Posted on January 29, 2008, Printed on January 29, 2008
My wife and I keep having the same argument. It's not
exactly a sophisticated debate, but I have a feeling other
people are covering similar ground.
Me: Maybe he can win after all. He's likable, and smart
and good-looking. And he didn't blow his cool when she
attacked him in South Carolina.
Her: You don't have any idea what people in the rest of
the country are like. Nobody in this liberal suburb does.
Americans won't elect a black man -- not yet -- no matter
what they tell pollsters.
Me: I know there's a certain percentage of people who
wouldn't vote for a black candidate if you tied them up and
held boiling oil over their heads -- but I don't think the
percentage is high enough to guarantee he'd lose.
Her: I think it is. I think the other side is praying
he's the candidate. They may even be working behind the
scenes to get him nominated, by attacking her and leaving
him alone -- because they assume they could beat him with
one hand tied behind their backs.
Me: What about all those college kids who are so excited,
so optimistic? Maybe this time their audacious hopes will be
Her: If he's the candidate, they're in for an eye-opening
experience. (Unspoken: Just like we had in 1972, and 2000
and 2004. Not to mention 1980, and 1984 and 1988. Poor
Me: I don't buy your argument. Charisma wins votes -- and
that could overcome the racism factor.
Her: So you're going to vote for him?
Me: I don't know. He's not really as progressive as I'd
like. And I worry that he's too nice to survive the
last-minute dirty tricks.
Her: What about her?
Me: Sure, I'd love to see a woman elected -- and she's so
smart -- and she's learned so much about how to play the
game. I think she could actually survive the dirty tricks.
Her: There's a "but" coming.
Me: But the percentage of people who hate her may be
bigger than the percentage of people who wouldn't vote for a
Her: I disagree.
Me: Well, we could go back and forth forever on that one.
Her: She could get a lot done. She knows how.
Me: I think so too. But she's really kind of
conservative. And I worry about her outmachoing the hawks,
in Iran and other unforeseen places.
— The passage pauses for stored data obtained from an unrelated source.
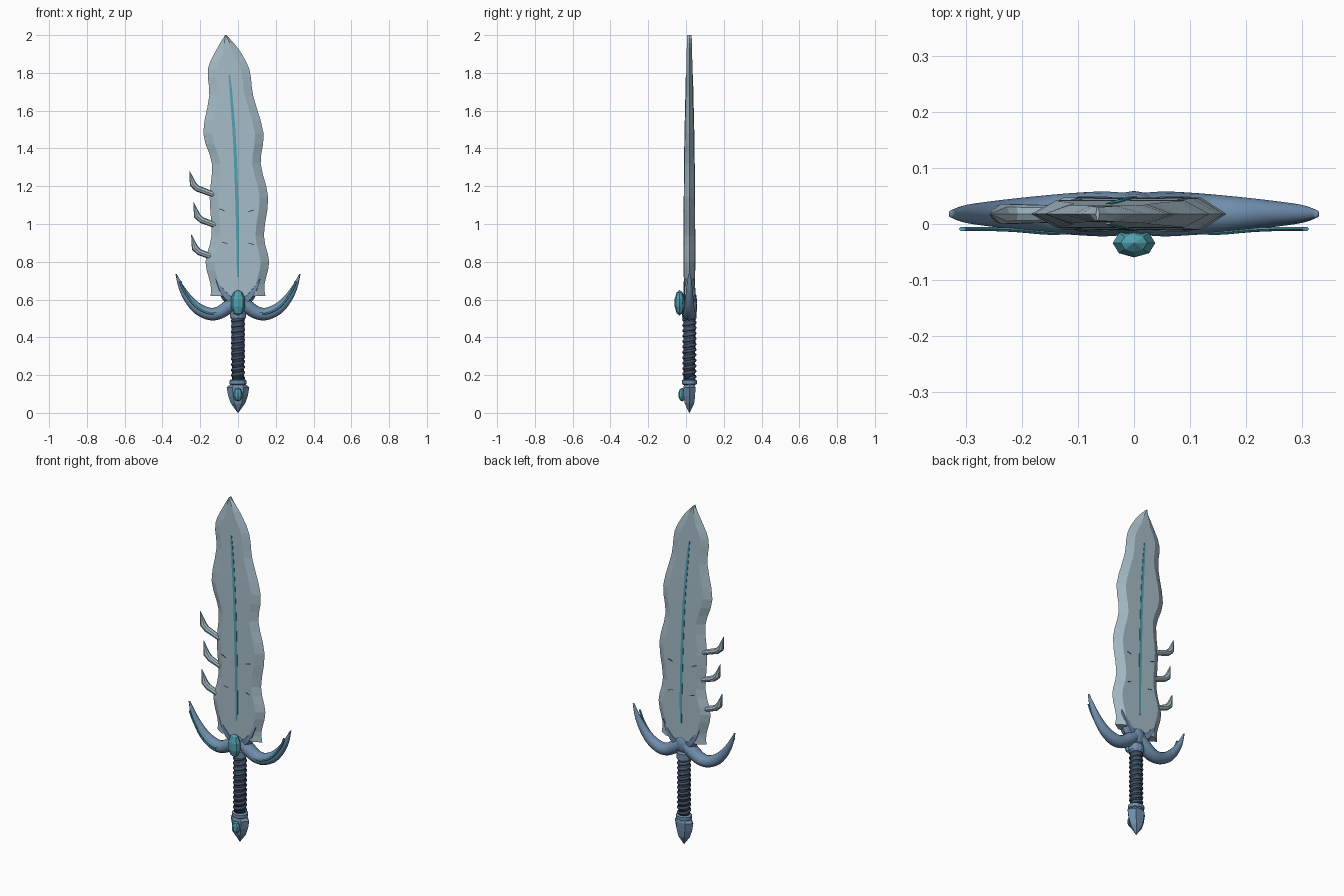
import bpy, bmesh, math
from mathutils import Vector

if "Cube" in bpy.data.objects:
    bpy.data.objects.remove(bpy.data.objects["Cube"])

YC = 0.018  # depth of the sword's middle plane


def material(name, rgb):
    m = bpy.data.materials.new(name)
    m.use_nodes = True
    m.diffuse_color = (*rgb, 1)
    bsdf = m.node_tree.nodes["Principled BSDF"]
    bsdf.inputs["Base Color"].default_value = (*rgb, 1)
    bsdf.inputs["Roughness"].default_value = 0.6
    return m


PALE = material("pale steel", (0.38, 0.50, 0.57))
BLUE = material("steel blue", (0.16, 0.27, 0.42))
DARK = material("dark leather", (0.035, 0.055, 0.09))
CORD = material("slate cord", (0.06, 0.09, 0.15))
TEAL = material("teal", (0.08, 0.36, 0.43))


def finish(name, bm, mat, smooth=False):
    bmesh.ops.remove_doubles(bm, verts=bm.verts, dist=0.0001)
    bmesh.ops.recalc_face_normals(bm, faces=bm.faces)
    me = bpy.data.meshes.new(name)
    bm.to_mesh(me)
    bm.free()
    me.materials.append(mat)
    if smooth:
        me.shade_smooth()
    ob = bpy.data.objects.new(name, me)
    bpy.context.collection.objects.link(ob)
    return ob


def spline(rows, steps):
    """Catmull-Rom interpolation of rows of numbers."""
    rows = [Vector(r) for r in rows]
    out = []
    for i in range(len(rows) - 1):
        a, b, c, d = rows[max(i - 1, 0)], rows[i], rows[i + 1], rows[min(i + 2, len(rows) - 1)]
        for k in range(steps):
            t = k / steps
            out.append(b + (c - a) * (t / 2) + (a * 2 - b * 5 + c * 4 - d) * (t * t / 2)
                       + (b * 3 - a - c * 3 + d) * (t ** 3 / 2))
    return out + [rows[-1]]


def skin(bm, rings):
    rings = [[bm.verts.new(p) for p in ring] for ring in rings]
    n = len(rings[0])
    for r, s in zip(rings, rings[1:]):
        for i in range(n):
            bm.faces.new((r[i], r[(i + 1) % n], s[(i + 1) % n], s[i]))
    bm.faces.new(rings[0])
    bm.faces.new(rings[-1])


def sweep(name, rows, mat, sides=12, steps=1, smooth=False, turn=0.0):
    """Tube along rows of (x, y, z, radius in the xz plane, radius in y)."""
    rows = spline(rows, steps)
    rings = []
    for i, (x, y, z, rx, ry) in enumerate(rows):
        d = rows[min(i + 1, len(rows) - 1)] - rows[max(i - 1, 0)]
        n = Vector((d[2], 0, -d[0])).normalized()
        angles = [turn + math.tau * k / sides for k in range(sides)]
        rings.append([Vector((x, y, z)) + n * rx * math.cos(a) + Vector((0, ry * math.sin(a), 0))
                      for a in angles])
    bm = bmesh.new()
    skin(bm, rings)
    return finish(name, bm, mat, smooth)


def gem(name, centre, size):
    bm = bmesh.new()
    bmesh.ops.create_uvsphere(bm, u_segments=8, v_segments=5, radius=1)
    for v in bm.verts:
        v.co = Vector([c + s * q for c, s, q in zip(centre, size, v.co)])
    return finish(name, bm, TEAL)


# Wavy blade: z, left edge, right edge, half thickness
outline = [
    (0.62, -0.145, 0.145, 0.029), (0.68, -0.145, 0.14, 0.029), (0.8, -0.172, 0.165, 0.029),
    (0.94, -0.14, 0.137, 0.029), (1.14, -0.15, 0.16, 0.028), (1.32, -0.138, 0.12, 0.026),
    (1.48, -0.184, 0.135, 0.024), (1.68, -0.152, 0.08, 0.019), (1.82, -0.16, 0.06, 0.016),
    (1.93, -0.11, 0.0, 0.014), (2.0, -0.068, -0.062, 0.012)]
rings = []
for z, a, b, t in spline(outline, 3):
    bevel = min(0.045, (b - a) * 0.3)
    rings.append([Vector(p) for p in (
        (a, YC, z), (a + bevel, YC - t, z), (b - bevel, YC - t, z),
        (b, YC, z), (b - bevel, YC + t, z), (a + bevel, YC + t, z))])
bm = bmesh.new()
skin(bm, rings)
finish("blade", bm, PALE)

# Thin inlay showing on both faces of the blade
Q = math.pi / 4
inlay = [(0.0, 0.72, 0.006, 0.031), (-0.003, 1.0, 0.008, 0.031), (-0.016, 1.4, 0.008, 0.0275),
         (-0.034, 1.66, 0.007, 0.022), (-0.046, 1.79, 0.004, 0.019)]
sweep("blade_inlay", [(x, YC, z, r * 1.41, t * 1.41) for x, z, r, t in inlay],
      TEAL, sides=4, steps=3, turn=Q)

# Small nicks in the blade faces
for x, z, rise in ((-0.085, 1.075, -0.012), (0.07, 1.07, 0.008),
                   (-0.07, 0.9, -0.006), (0.07, 0.895, -0.008)):
    sweep("blade_nick", [(x - 0.014, YC, z - rise / 2, 0.003, 0.0425),
                         (x + 0.014, YC, z + rise / 2, 0.003, 0.0425)], DARK, sides=4, turn=Q)

# Hooked barbs on the right edge
for x, z in ((-0.14, 1.16), (-0.118, 0.993), (-0.13, 0.823)):
    path = [(0.03, -0.012, 0.013), (0, 0, 0.015), (-0.075, 0.028, 0.017),
            (-0.098, 0.05, 0.018), (-0.106, 0.08, 0.011), (-0.117, 0.122, 0.001)]
    sweep("edge_barb", [(x + dx, YC, z + dz, r, r) for dx, dz, r in path], PALE, sides=8)

# Guard: horns, front stripes and claws gripping the blade
horn = [(0.0, 0.6, 0.036, 0.036), (0.05, 0.562, 0.036, 0.04), (0.1, 0.53, 0.034, 0.038),
        (0.15, 0.524, 0.033, 0.034), (0.21, 0.55, 0.03, 0.028), (0.26, 0.6, 0.024, 0.022),
        (0.3, 0.665, 0.015, 0.016), (0.328, 0.735, 0.003, 0.006)]
stripe = [(0.11, -0.014, 0.53), (0.15, -0.016, 0.527), (0.21, -0.011, 0.554),
          (0.26, -0.009, 0.606), (0.29, -0.009, 0.655), (0.306, -0.009, 0.695)]
claw = [(0.02, 0.585, 0.03, 0.03), (0.06, 0.615, 0.028, 0.036),
        (0.09, 0.655, 0.02, 0.036), (0.118, 0.71, 0.001, 0.028)]
for s, side in ((1, "left"), (-1, "right")):
    sweep(side + "_guard_horn", [(s * x, YC, z, r, ry) for x, z, r, ry in horn],
          BLUE, sides=16, steps=4, smooth=True)
    sweep(side + "_horn_stripe", [(s * x, y, z, 0.007, 0.004) for x, y, z in stripe],
          TEAL, sides=6, steps=3)
    sweep(side + "_blade_claw", [(s * x, YC, z, r, ry) for x, z, r, ry in claw], BLUE, sides=6)

# Hub, collars, grip and pommel stacked on the z axis
def turned(name, profile, mat, sides, smooth=False):
    return sweep(name, [(0, YC, z, r, ry) for z, r, ry in profile], mat, sides, 1, smooth)


turned("guard_hub", [(0.535, 0.02, 0.02), (0.555, 0.042, 0.034), (0.59, 0.052, 0.041),
                     (0.625, 0.044, 0.036), (0.65, 0.015, 0.015)], BLUE, 16, True)
turned("grip_collar", [(0.495, 0.034, 0.034), (0.505, 0.042, 0.038),
                       (0.54, 0.042, 0.038), (0.55, 0.03, 0.03)], BLUE, 12)
turned("grip", [(0.16, 0.031, 0.03), (0.34, 0.034, 0.031), (0.52, 0.033, 0.031)], DARK, 16, True)
turned("pommel_collar", [(0.148, 0.036, 0.032), (0.153, 0.045, 0.04),
                         (0.172, 0.045, 0.04), (0.177, 0.036, 0.032)], BLUE, 16)
turned("pommel", [(0.0, 0.001, 0.001), (0.05, 0.038, 0.029), (0.09, 0.052, 0.035),
                  (0.135, 0.06, 0.037), (0.155, 0.036, 0.03)], BLUE, 6)

# Cord wound around the grip
TURNS, PER = 11, 16
rings = []
for i in range(TURNS * PER + 1):
    a = math.tau * i / PER
    z = 0.185 + 0.315 * i / (TURNS * PER)
    out = Vector((math.cos(a), math.sin(a), 0))
    c = Vector((0, YC, z)) + out * 0.032
    rings.append([c + out * 0.006 * math.cos(q) + Vector((0, 0, 0.008 * math.sin(q)))
                  for q in (math.tau * k / 6 for k in range(6))])
bm = bmesh.new()
skin(bm, rings)
finish("grip_cord", bm, CORD, True)

# Faceted gems on the front
gem("guard_gem", (0, -0.034, 0.583), (0.04, 0.027, 0.068))
gem("pommel_gem", (0, -0.02, 0.097), (0.024, 0.021, 0.036))
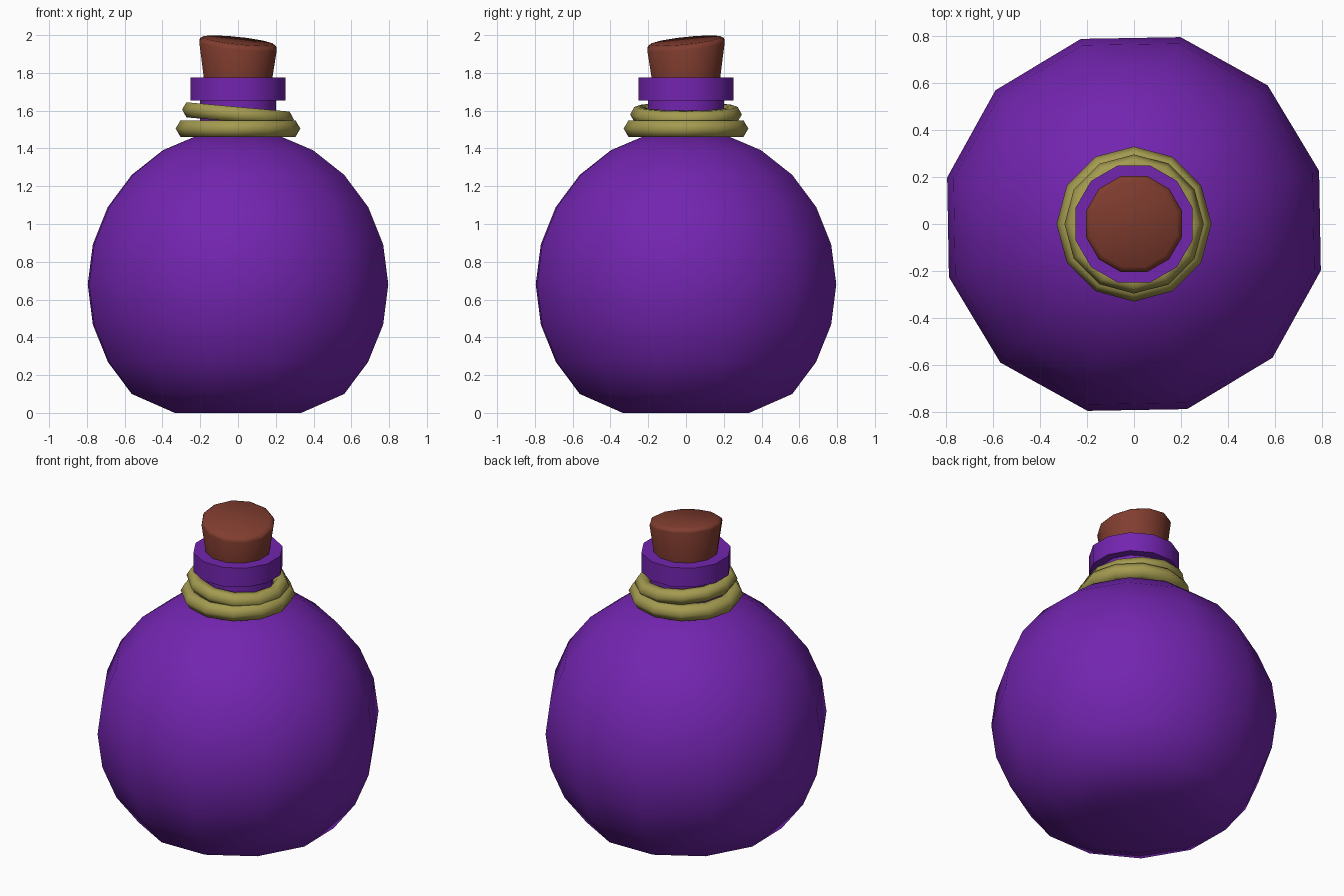
import bpy, math

if "Cube" in bpy.data.objects:
    bpy.data.objects.remove(bpy.data.objects["Cube"])

SIDES = 12


def material(name, rgb):
    m = bpy.data.materials.new(name)
    m.diffuse_color = (*rgb, 1)
    m.use_nodes = True
    m.node_tree.nodes["Principled BSDF"].inputs["Base Color"].default_value = m.diffuse_color
    return m


purple = material("purple glass", (0.17, 0.018, 0.43))
cork_brown = material("cork brown", (0.22, 0.047, 0.029))
rope_olive = material("rope olive", (0.37, 0.325, 0.08))


def make(name, verts, faces, mat, angle):
    me = bpy.data.meshes.new(name)
    me.from_pydata(verts, [], faces)
    me.materials.append(mat)
    me.update()
    me.polygons.foreach_set("use_smooth", [True] * len(me.polygons))
    me.set_sharp_from_angle(angle=math.radians(angle))
    ob = bpy.data.objects.new(name, me)
    bpy.context.collection.objects.link(ob)
    return ob


def lathe(name, profile, mat, phase=0, angle=40, closed=False, tilt=(0, 0), tilt_from=-1):
    """Revolve (radius, z) points; rings above tilt_from are slanted in x and y."""
    verts, faces = [], []
    for r, z in profile:
        for k in range(SIDES):
            a = math.radians(phase) + math.tau * k / SIDES
            x, y = r * math.cos(a), r * math.sin(a)
            dz = tilt[0] * x + tilt[1] * y if z > tilt_from else 0
            verts.append((x, y, z + dz))
    n = len(profile)
    for i in range(n if closed else n - 1):
        j = (i + 1) % n
        for k in range(SIDES):
            l = (k + 1) % SIDES
            faces.append((i * SIDES + k, i * SIDES + l, j * SIDES + l, j * SIDES + k))
    if not closed:
        faces.append(tuple(reversed(range(SIDES))))
        faces.append(tuple(range((n - 1) * SIDES, n * SIDES)))
    return make(name, verts, faces, mat, angle)


def ring(name, major, minor, z, tilt=(0, 0)):
    """Rope loop with a six-sided cross-section."""
    section = [(major + minor * math.cos(math.tau * i / 6),
                z + minor * math.sin(math.tau * i / 6)) for i in range(6)]
    return lathe(name, section, rope_olive, angle=65, closed=True, tilt=tilt)


# Round flask: sphere rings every 15 degrees, flattened at the base
R, CZ = 0.82, 0.68
flask = [(0.345, 0.0)]
for d in range(-45, 76, 15):
    t = math.radians(d)
    flask.append((R * math.cos(t), CZ + R * math.sin(t)))
lathe("flask_body", flask, purple, phase=16, angle=45)

# Neck with flared square-edged collar
lathe("flask_neck", [(0.207, 1.44), (0.207, 1.655), (0.259, 1.655), (0.259, 1.775)],
      purple, phase=15)

# Cork with a slanted, bevelled top
lathe("cork", [(0.183, 1.74), (0.212, 1.945), (0.208, 1.958), (0.188, 1.971)],
      cork_brown, phase=15, angle=50, tilt=(-0.105, 0.105), tilt_from=1.8)

# Two rope loops, the upper one tilted
ring("lower_rope", 0.28, 0.05, 1.505)
ring("upper_rope", 0.25, 0.046, 1.58, tilt=(-0.09, 0))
Her: What about Edwards? Remember when we kept asking our
friends who they were going to vote for, and they all said,
"Well, I really like Edwards, but ..."
Me: I don't know why he's not doing better.
Her: Er ... money might have something to do with it.
Me: And he was talking kind of angry out there for a
while. It didn't sound good.
Her: And he lost last time, sort of. There's a taint.
Me: Maybe his biggest problem is that Democrats won't
allow themselves to make him their candidate, when a black
man and a woman are running. It would seem racist and
misogynistic. Or, at least, insufficiently progressive. It
would look bad. Even though he wouldn't have any of the
negatives -- no accusations of dynasty or inexperience. And
he has a Southern accent. That alone could win the White
Her: So who are you going to vote for?
Me: I don't know. Who are you going to vote for?
Her: I don't know.
Me: I don't even know how to decide. Do you go for the
one you agree with the most, or the one with the best chance
to win in November?
Her: Are you kidding? The one who can win!
Me: And that would be ...
Her: I don't know.
Me: Me neither. But the truth is, at this point, any one
of the three would be a dream come true -- like a cool
bubbling spring after eight years in the desert.
Her: That's a mirage you're seeing. If one of them gets
elected, you'll be annoyed at half the things he or she
Me: I would be so happy to be annoyed!
Her: Ah, well, maybe the decision will be clearer by the
time our primary comes.
Me: We said that a month ago.
Her: True. Well, it's not as if our votes will decide
what happens in the end.
Me: Right. Except -- it sort of is.
Michael Laser, a novelist, is the author of Dark &
Light: A Love Story and the forthcoming young adult novel
© 2008 Independent Media Institute. All rights reserved.
View this story online at: http://www.alternet.org/story/75249/